- Bilodeau, Kevin. "Katrina McClain elected to Basketball Hall of Fame". WCSC, a Raycom Media Station. Retrieved 29 Oct 2012.
- "HONORS". UGA Athletics, University of Georgia. Retrieved 13 June 2010.
- "McClain joins Naismith Hall Of Fame". The Red and Black. Retrieved 29 Oct 2012.
- "Katrina McClain". Washington Post. Retrieved 29 Oct 2012.
- Nixon, Rick. "Official 2012 NCAA Women's Final Four Records Book". NCAA. Retrieved 22 April 2012.
- Porter p. 299
- "THIRTEENTH WORLD UNIVERSITY GAMES -- 1985". USA Basketball. Retrieved 13 June 2010.
- "FIRST WOMEN'S GOODWILL GAMES -- 1986". USA Basketball. Retrieved 22 June 2010.
- "TENTH WORLD CHAMPIONSHIP FOR WOMEN -- 1986". USA Basketball. Retrieved 25 June 2010.
- "TENTH PAN AMERICAN GAMES -- 1987". USA Basketball. Retrieved 2009-08-28.
- "Games of the XXIVth Olympiad -- 1988". USA Basketball. Retrieved 26 June 2010.
- "ELEVENTH WORLD CHAMPIONSHIP FOR WOMEN -- 1990". USA Basketball. Retrieved 2 July 2010.
- "SECOND WOMEN'S GOODWILL GAMES -- 1990". USA Basketball. Retrieved 2 July 2010.
- "ELEVENTH PAN AMERICAN GAMES -- 1991". USA Basketball. Retrieved 2009-08-28.
- "Games of the XXVth Olympiad -- 1992". USA Basketball. Retrieved 3 July 2010.
- "TWELFTH WORLD CHAMPIONSHIP FOR WOMEN -- 1994". USA Basketball. Retrieved 3 July 2010.
- "Games of the XXVIth Olympiad -- 1996". USA Basketball. Retrieved 3 July 2010.
- "Katrina McClain Johnson". WBHOF. Retrieved 13 June 2010.

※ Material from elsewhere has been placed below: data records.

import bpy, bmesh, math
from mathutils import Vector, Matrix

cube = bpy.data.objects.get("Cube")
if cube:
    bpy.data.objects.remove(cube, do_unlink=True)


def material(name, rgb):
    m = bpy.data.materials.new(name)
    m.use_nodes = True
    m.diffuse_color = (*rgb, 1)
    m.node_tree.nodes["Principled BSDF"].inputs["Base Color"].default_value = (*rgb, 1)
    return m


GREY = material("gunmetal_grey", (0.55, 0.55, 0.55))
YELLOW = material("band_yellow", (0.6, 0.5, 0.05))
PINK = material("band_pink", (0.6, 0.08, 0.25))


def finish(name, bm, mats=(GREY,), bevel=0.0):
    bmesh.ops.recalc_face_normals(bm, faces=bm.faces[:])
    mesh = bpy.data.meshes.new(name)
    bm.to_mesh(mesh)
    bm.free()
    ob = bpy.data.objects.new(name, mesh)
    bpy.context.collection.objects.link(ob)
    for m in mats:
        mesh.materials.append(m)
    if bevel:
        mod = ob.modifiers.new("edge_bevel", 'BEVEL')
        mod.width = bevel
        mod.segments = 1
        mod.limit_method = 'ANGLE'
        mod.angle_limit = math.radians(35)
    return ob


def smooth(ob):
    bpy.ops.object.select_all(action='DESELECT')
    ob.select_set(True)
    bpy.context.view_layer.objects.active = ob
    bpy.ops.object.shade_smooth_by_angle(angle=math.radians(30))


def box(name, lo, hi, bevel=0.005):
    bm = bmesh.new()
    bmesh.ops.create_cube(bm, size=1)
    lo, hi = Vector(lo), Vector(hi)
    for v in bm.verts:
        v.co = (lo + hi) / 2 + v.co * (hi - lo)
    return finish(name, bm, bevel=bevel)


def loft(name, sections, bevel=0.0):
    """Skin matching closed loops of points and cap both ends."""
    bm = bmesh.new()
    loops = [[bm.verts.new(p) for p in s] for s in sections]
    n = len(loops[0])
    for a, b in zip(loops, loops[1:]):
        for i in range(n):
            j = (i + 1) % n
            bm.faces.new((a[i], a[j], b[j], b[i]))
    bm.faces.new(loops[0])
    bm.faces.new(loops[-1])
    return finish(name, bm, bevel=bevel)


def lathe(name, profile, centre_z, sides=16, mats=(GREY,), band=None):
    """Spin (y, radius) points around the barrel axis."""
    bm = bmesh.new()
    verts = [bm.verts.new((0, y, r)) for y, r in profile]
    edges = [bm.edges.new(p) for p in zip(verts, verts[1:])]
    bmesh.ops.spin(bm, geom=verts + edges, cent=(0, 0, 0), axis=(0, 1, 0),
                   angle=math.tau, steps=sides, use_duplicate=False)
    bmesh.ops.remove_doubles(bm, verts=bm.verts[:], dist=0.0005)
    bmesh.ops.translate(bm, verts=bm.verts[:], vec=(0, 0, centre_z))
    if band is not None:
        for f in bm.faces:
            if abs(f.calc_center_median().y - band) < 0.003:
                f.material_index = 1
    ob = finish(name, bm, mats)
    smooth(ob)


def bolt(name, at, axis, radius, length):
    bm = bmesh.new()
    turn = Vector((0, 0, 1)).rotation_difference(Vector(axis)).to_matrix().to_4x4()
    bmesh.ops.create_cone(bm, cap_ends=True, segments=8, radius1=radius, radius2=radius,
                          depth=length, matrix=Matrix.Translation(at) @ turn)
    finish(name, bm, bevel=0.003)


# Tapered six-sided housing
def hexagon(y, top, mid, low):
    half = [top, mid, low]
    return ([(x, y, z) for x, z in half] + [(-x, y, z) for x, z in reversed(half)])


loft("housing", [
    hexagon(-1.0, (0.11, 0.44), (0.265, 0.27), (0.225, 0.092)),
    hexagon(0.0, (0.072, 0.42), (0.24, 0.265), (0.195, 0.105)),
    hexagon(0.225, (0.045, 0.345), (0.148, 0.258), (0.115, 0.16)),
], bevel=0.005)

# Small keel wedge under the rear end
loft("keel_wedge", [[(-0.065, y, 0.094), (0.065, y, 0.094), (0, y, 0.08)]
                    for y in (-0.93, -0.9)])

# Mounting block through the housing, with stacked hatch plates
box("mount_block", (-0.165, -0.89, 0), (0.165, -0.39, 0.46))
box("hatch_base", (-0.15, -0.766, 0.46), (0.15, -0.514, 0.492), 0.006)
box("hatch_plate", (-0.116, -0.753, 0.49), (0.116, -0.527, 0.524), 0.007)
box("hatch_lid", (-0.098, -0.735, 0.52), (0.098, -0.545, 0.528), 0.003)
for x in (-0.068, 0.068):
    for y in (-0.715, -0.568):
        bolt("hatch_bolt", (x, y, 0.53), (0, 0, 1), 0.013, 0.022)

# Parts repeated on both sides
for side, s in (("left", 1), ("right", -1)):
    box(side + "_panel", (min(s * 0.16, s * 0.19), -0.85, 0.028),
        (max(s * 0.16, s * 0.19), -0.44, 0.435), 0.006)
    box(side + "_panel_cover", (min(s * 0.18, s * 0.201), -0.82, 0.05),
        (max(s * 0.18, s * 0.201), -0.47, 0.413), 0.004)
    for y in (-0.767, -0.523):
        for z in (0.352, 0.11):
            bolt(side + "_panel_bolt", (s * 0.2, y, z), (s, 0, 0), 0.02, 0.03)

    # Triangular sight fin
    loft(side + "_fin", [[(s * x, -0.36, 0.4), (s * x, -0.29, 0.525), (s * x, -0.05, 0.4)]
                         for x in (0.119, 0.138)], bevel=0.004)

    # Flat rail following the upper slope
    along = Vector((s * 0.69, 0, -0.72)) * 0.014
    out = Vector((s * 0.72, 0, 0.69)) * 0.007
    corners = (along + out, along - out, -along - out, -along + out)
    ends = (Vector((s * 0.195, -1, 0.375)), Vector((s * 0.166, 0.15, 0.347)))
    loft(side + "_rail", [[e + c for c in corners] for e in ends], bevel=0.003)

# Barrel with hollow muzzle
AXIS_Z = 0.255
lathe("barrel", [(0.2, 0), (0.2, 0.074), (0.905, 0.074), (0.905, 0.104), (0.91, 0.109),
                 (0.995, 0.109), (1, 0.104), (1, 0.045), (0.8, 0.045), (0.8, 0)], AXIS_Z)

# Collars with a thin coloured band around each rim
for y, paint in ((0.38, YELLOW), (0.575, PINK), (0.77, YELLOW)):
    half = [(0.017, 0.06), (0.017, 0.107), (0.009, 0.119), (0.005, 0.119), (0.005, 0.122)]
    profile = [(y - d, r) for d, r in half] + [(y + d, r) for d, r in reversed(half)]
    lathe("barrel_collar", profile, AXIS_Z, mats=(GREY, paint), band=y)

- "WBHOF Inductees". Women's Basketball Hall of Fame. Retrieved 2009-08-01.
- "Naismith Memorial Basketball Hall of Fame Announces Class of 2012" (Press release). Naismith Memorial Basketball Hall of Fame. April 2, 2012. Retrieved April 2, 2012.
- David L. Porter, ed. (2005). Basketball: A Biographical Dictionary. Greenwood Press. ISBN 978-0-313-30952-6.